Driver assistance functions get boost from better mapping
Here’s new Electronic Horizon product allows cars to ‘see’ further down the road than on-vehicle cameras, making the drive smoother and safer
Adaptive cruise control and other semi-autonomous driving assistance functions will soon benefit from new mapping technology that enables them to ‘see’ further down the road than on-vehicle cameras and sensors would otherwise allow.
At the CES show in Las Vegas, digital mapping company Here has announced that its Electronic Horizon product will come to market in early 2017. The vehicle model concerned hasn’t been revealed, but given that 15% of Here is owned by Daimler, Audi and BMW – a shareholding that’s soon to be sold to Intel – we can expect the car to come from one of Germany’s big three premium brands.

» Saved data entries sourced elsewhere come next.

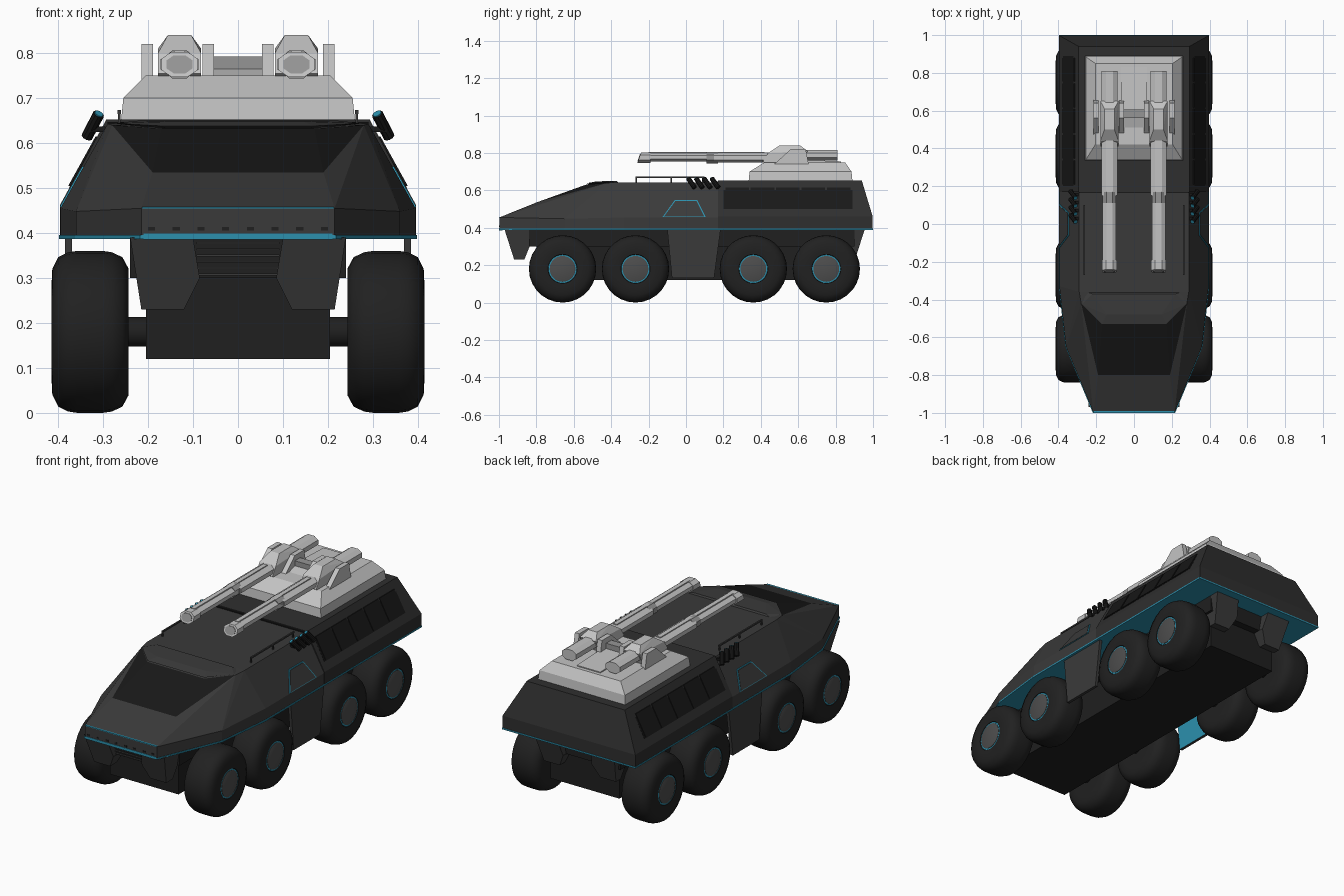
import bpy, bmesh, math
from mathutils import Vector

if "Cube" in bpy.data.objects:
    bpy.data.objects.remove(bpy.data.objects["Cube"])


def material(name, r, g, b):
    m = bpy.data.materials.new(name)
    m.use_nodes = True
    m.diffuse_color = (r, g, b, 1)
    m.node_tree.nodes["Principled BSDF"].inputs["Base Color"].default_value = (r, g, b, 1)
    return m


HULL = material("charcoal_hull", .042, .042, .042)
REAR = material("dark_charcoal", .028, .028, .028)
GLASS = material("black_glass", .009, .009, .009)
TYRE = material("tyre_rubber", .015, .015, .015)
BELLY = material("underbody_black", .014, .014, .014)
HUB = material("hub_grey", .075, .075, .075)
LIGHT = material("turret_light_grey", .55, .55, .55)
MID = material("turret_mid_grey", .3, .3, .3)
CYAN = material("cyan_trim", .025, .28, .42)
SIDES = (("left", 1), ("right", -1))


def finish(name, bm, *mats):
    bmesh.ops.recalc_face_normals(bm, faces=bm.faces)
    me = bpy.data.meshes.new(name)
    bm.to_mesh(me)
    bm.free()
    for m in mats:
        me.materials.append(m)
    ob = bpy.data.objects.new(name, me)
    bpy.context.collection.objects.link(ob)
    return ob


def solid(name, pts, mat, mirror=False, extra=None, rule=None):
    """Faceted convex solid around the points."""
    pts = [Vector(p) for p in pts]
    if mirror:
        pts += [Vector((-p.x, p.y, p.z)) for p in pts]
    bm = bmesh.new()
    for p in pts:
        bm.verts.new(p)
    res = bmesh.ops.convex_hull(bm, input=bm.verts)
    loose = [v for v in bm.verts if not v.link_faces]
    bmesh.ops.delete(bm, geom=loose, context='VERTS')
    if rule:
        for f in bm.faces:
            f.material_index = int(rule(f))
    bmesh.ops.dissolve_limit(bm, angle_limit=.01, verts=bm.verts, edges=bm.edges,
                             delimit={'MATERIAL'})
    return finish(name, bm, mat, *([extra] if extra else []))


def box(name, x, y, z, mat):
    return solid(name, [(a, b, c) for a in x for b in y for c in z], mat)


def lathe(name, profile, s, y, z, mat, seg=28):
    """Turn (radius, x) pairs around a sideways axle."""
    bm = bmesh.new()
    rings = [[bm.verts.new((s * x, y + r * math.cos(2 * math.pi * i / seg),
                            z + r * math.sin(2 * math.pi * i / seg)))
              for i in range(seg)] for r, x in profile]
    for a, b in zip(rings, rings[1:]):
        for i in range(seg):
            j = (i + 1) % seg
            bm.faces.new((a[i], a[j], b[j], b[i]))
    bm.faces.new(rings[0])
    bm.faces.new(rings[-1])
    ob = finish(name, bm, mat)
    bpy.ops.object.select_all(action='DESELECT')
    ob.select_set(True)
    bpy.context.view_layer.objects.active = ob
    bpy.ops.object.shade_smooth_by_angle(angle=math.radians(40))
    return ob


def octagon(name, cx, cz, rx, rz, y0, y1, mat, lean=0):
    """Eight-sided bar running along y; lean slants the front end."""
    ring = [(rx, rz * .45), (rx * .45, rz), (-rx * .45, rz), (-rx, rz * .45)]
    ring += [(-a, -b) for a, b in ring]
    pts = [(cx + a, y0 - lean * b, cz + b) for a, b in ring]
    return solid(name, pts + [(cx + a, y1, cz + b) for a, b in ring], mat)


def slope_plate(name, s, yz, lift, mat):
    """Thin plate lying on the sloping hull side."""
    pts = []
    for y, z in yz:
        x = .395 - (z - .457) * .553
        pts += [(s * (x + lift), y, z), (s * (x - .01), y, z)]
    return solid(name, pts, mat)


# Front hull with windscreen
def is_glass(f):
    ys = [v.co.y for v in f.verts]
    return min(ys) > -.85 and min(ys) < -.75 and max(ys) > -.55 and \
        min(v.co.z for v in f.verts) > .5


outline = [(.215, -.998), (.36, -.65), (.395, -.33), (.395, .2)]
shoulder = [(.215, -.998, .455), (.36, -.65, .448), (.395, -.33, .455), (.395, .2, .455)]
solid("front_hull", [(x, y, .39) for x, y in outline] + shoulder +
      [(.19, -.8, .535), (.17, -.53, .632), (.28, -.42, .64), (.29, -.36, .643),
       (.29, .2, .643)], HULL, True, GLASS, is_glass)
solid("windscreen_brow", [(.15, -.5, .63), (.17, -.53, .638), (.275, -.425, .644),
                          (.22, -.37, .65), (.145, -.48, .648), (.25, -.36, .64)], HULL, True)

# Rear hull with raised roof
solid("rear_hull", [(x, y, z) for y in (.17, .998) for x, z in ((.396, .39), (.396, .46))] +
      [(.293, .17, .652), (.293, .94, .652)], REAR, True)
box("roof_seam", (-.29, .29), (.163, .17), (.64, .647), GLASS)

# Cyan trim around the hull
solid("hull_trim", [(x + .003, y - .002, z) for x, y in outline[:3] for z in (.387, .395)] +
      [(.398, 1, .387), (.398, 1, .395)], CYAN, True)
box("nose_light_bar", (-.21, .21), (-1, -.98), (.385, .399), CYAN)
box("nose_top_line", (-.214, .214), (-1, -.99), (.454, .458), CYAN)
for i in range(8):
    x = (i - 3.5) * .055
    box("nose_lamp", (x - .008, x + .008), (-1, -.99), (.405, .413), BELLY)

# Underbody and grille
box("belly", (-.205, .205), (-.8, .86), (.12, .385), BELLY)
box("wheel_bay_core", (-.24, .24), (-.84, .9), (.3, .388), BELLY)
box("grille", (-.105, .105), (-.91, -.8), (.3, .388), BELLY)
for i in range(6):
    box("grille_slat", (-.092, .092), (-.92, -.9), (.306 + i * .014, .31 + i * .014), HULL)

cheek = [(.24, .39), (.215, .23), (.12, .23), (.085, .30), (.10, .39)]
for side, s in SIDES:
    for end, e, out in (("front", -1, .97), ("rear", 1, .955)):
        solid(f"{side}_{end}_cheek",
              [(s * x, e * y, z) for x, z in cheek
               for y in (out - (.39 - z) * .32, .8 + (.39 - z) * .4)], HULL)

    # Side skirt between the middle wheels
    solid(f"{side}_skirt", [(s * x, y, z) for x in (.369, .385)
                            for y, z in ((-.1, .39), (.185, .39), (.15, .13), (-.075, .13))],
          HULL, False, CYAN, lambda f, s=s: max(v.co.x * s for v in f.verts) < .375)

    # Side hatch
    slope_plate(f"{side}_hatch_outline", s, [(-.125, .458), (-.06, .548), (.06, .548), (.105, .458)],
                .002, CYAN)
    slope_plate(f"{side}_hatch", s, [(-.117, .461), (-.056, .544), (.056, .544), (.097, .461)],
                .004, HULL)

    # Rear side panels
    slope_plate(f"{side}_panel_bed", s, [(.2, .5), (.2, .62), (.89, .62), (.89, .5)], .005, GLASS)
    for i in range(5):
        y = .21 + i * .136
        slope_plate(f"{side}_panel", s, [(y, .505), (y, .615), (y + .126, .615), (y + .126, .505)],
                    .009, GLASS)

    # Roof rail
    box(f"{side}_roof_rail", (s * .26, s * .268), (-.27, .1), (.665, .673), HULL)
    for y in (-.265, -.08, .09):
        box(f"{side}_rail_post", (s * .261, s * .267), (y - .004, y + .004), (.64, .668), HULL)

    # Smoke launchers
    for i in range(4):
        y = .012 + i * .042
        axis = Vector((-s * .026, -.035, .05))
        foot = Vector((s * .336, y + .035, .614))
        for part, start, length, r, m in (("launcher", 0, 1, .013, GLASS),
                                          ("launcher_tip", .98, .06, .010, CYAN)):
            bpy.ops.mesh.primitive_cylinder_add(
                vertices=10, radius=r, depth=axis.length * length,
                location=foot + axis * (start + length / 2),
                rotation=axis.to_track_quat('Z', 'Y').to_euler())
            ob = bpy.context.object
            ob.name = f"{side}_{part}"
            ob.data.materials.append(m)
        box(f"{side}_launcher_bracket", (s * .295, s * .33), (y + .01, y + .025), (.625, .637), GLASS)

    # Wheels
    for y in (-.66, -.27, .36, .75):
        lathe(f"{side}_tyre", [(.1, .243), (.14, .243), (.166, .257), (.177, .28), (.18, .3),
                               (.18, .358), (.177, .378), (.166, .4), (.14, .413), (.1, .415),
                               (.078, .413), (.076, .404)], s, y, .18, TYRE)
        lathe(f"{side}_hub_ring", [(.076, .4), (.076, .411), (.07, .411)], s, y, .18, CYAN)
        lathe(f"{side}_hub", [(.069, .4), (.069, .413), (.064, .415)], s, y, .18, HUB)
        lathe(f"{side}_axle", [(.033, .19), (.033, .25)], s, y, .18, BELLY, 12)

# Turret base and central ramp
solid("turret_base", [(x, y, z) for x, z, ys in ((.26, .65, (.335, .89)), (.255, .7, (.34, .885)),
                                                (.205, .75, (.42, .85))) for y in ys], LIGHT, True)
solid("turret_ramp", [(.07, .4, .715), (.07, .56, .765), (.07, .83, .755), (.07, .83, .7)], LIGHT, True)
box("turret_crossbar", (-.075, .075), (.56, .605), (.74, .792), MID)

# Twin guns
for side, s in SIDES:
    x = s * .13
    solid(f"{side}_gun_housing",
          [(x + a * w, y, z) for a in (-1, 1) for w, y, z in
           ((.048, .41, .755), (.048, .44, .8), (.026, .5, .84), (.026, .61, .84),
            (.048, .65, .81), (.048, .62, .73), (.048, .45, .73))], LIGHT)
    octagon(f"{side}_gun_breech", x, .787, .042, .028, .6, .81, LIGHT)
    octagon(f"{side}_barrel_sleeve", x, .775, .042, .026, .15, .45, LIGHT)
    octagon(f"{side}_barrel_collar", x, .775, .036, .031, .11, .17, MID)
    octagon(f"{side}_barrel", x, .777, .036, .023, -.22, .15, LIGHT)
    octagon(f"{side}_muzzle", x, .775, .04, .028, -.25, -.19, LIGHT, -.35)
    octagon(f"{side}_bore", x, .775, .029, .02, -.253, -.2, MID, -.35)
    box(f"{side}_barrel_rail", (x - .012, x + .012), (-.2, .42), (.797, .806), LIGHT)
    for c in (.066, .202):
        solid(f"{side}_gun_bracket", [(s * (c + d), y, z) for d in (-.013, .013) for y, z in
              ((.45, .72), (.56, .82), (.64, .82), (.66, .72))], LIGHT)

At the heart of Electronic Horizon is accurate mapping and traffic information, updated constantly by cars equipped with the system sending data back to the Cloud. The information is processed and new versions of the map are returned to the vehicles, where it is used by the various driver assistance systems (classed as Level 2 on the automation scale) to make the drive smoother and safer, and save fuel. This could entail braking gently, well ahead of a speed limit reduction, for example, instead of waiting till the camera sees the change of limit sign before slamming on the anchors.
Speaking to Autocar at CES, Ralf Herrtwich, a former Daimler vehicle automation specialist who is now VP of automotive at Here, described Electronic Horizon as the “last step before going to the full, high-definition map for automated driving” – the maps that will be updated in seconds rather than minutes, and which will likely be crucial for fully autonomous (Level 5) cars to operate safely.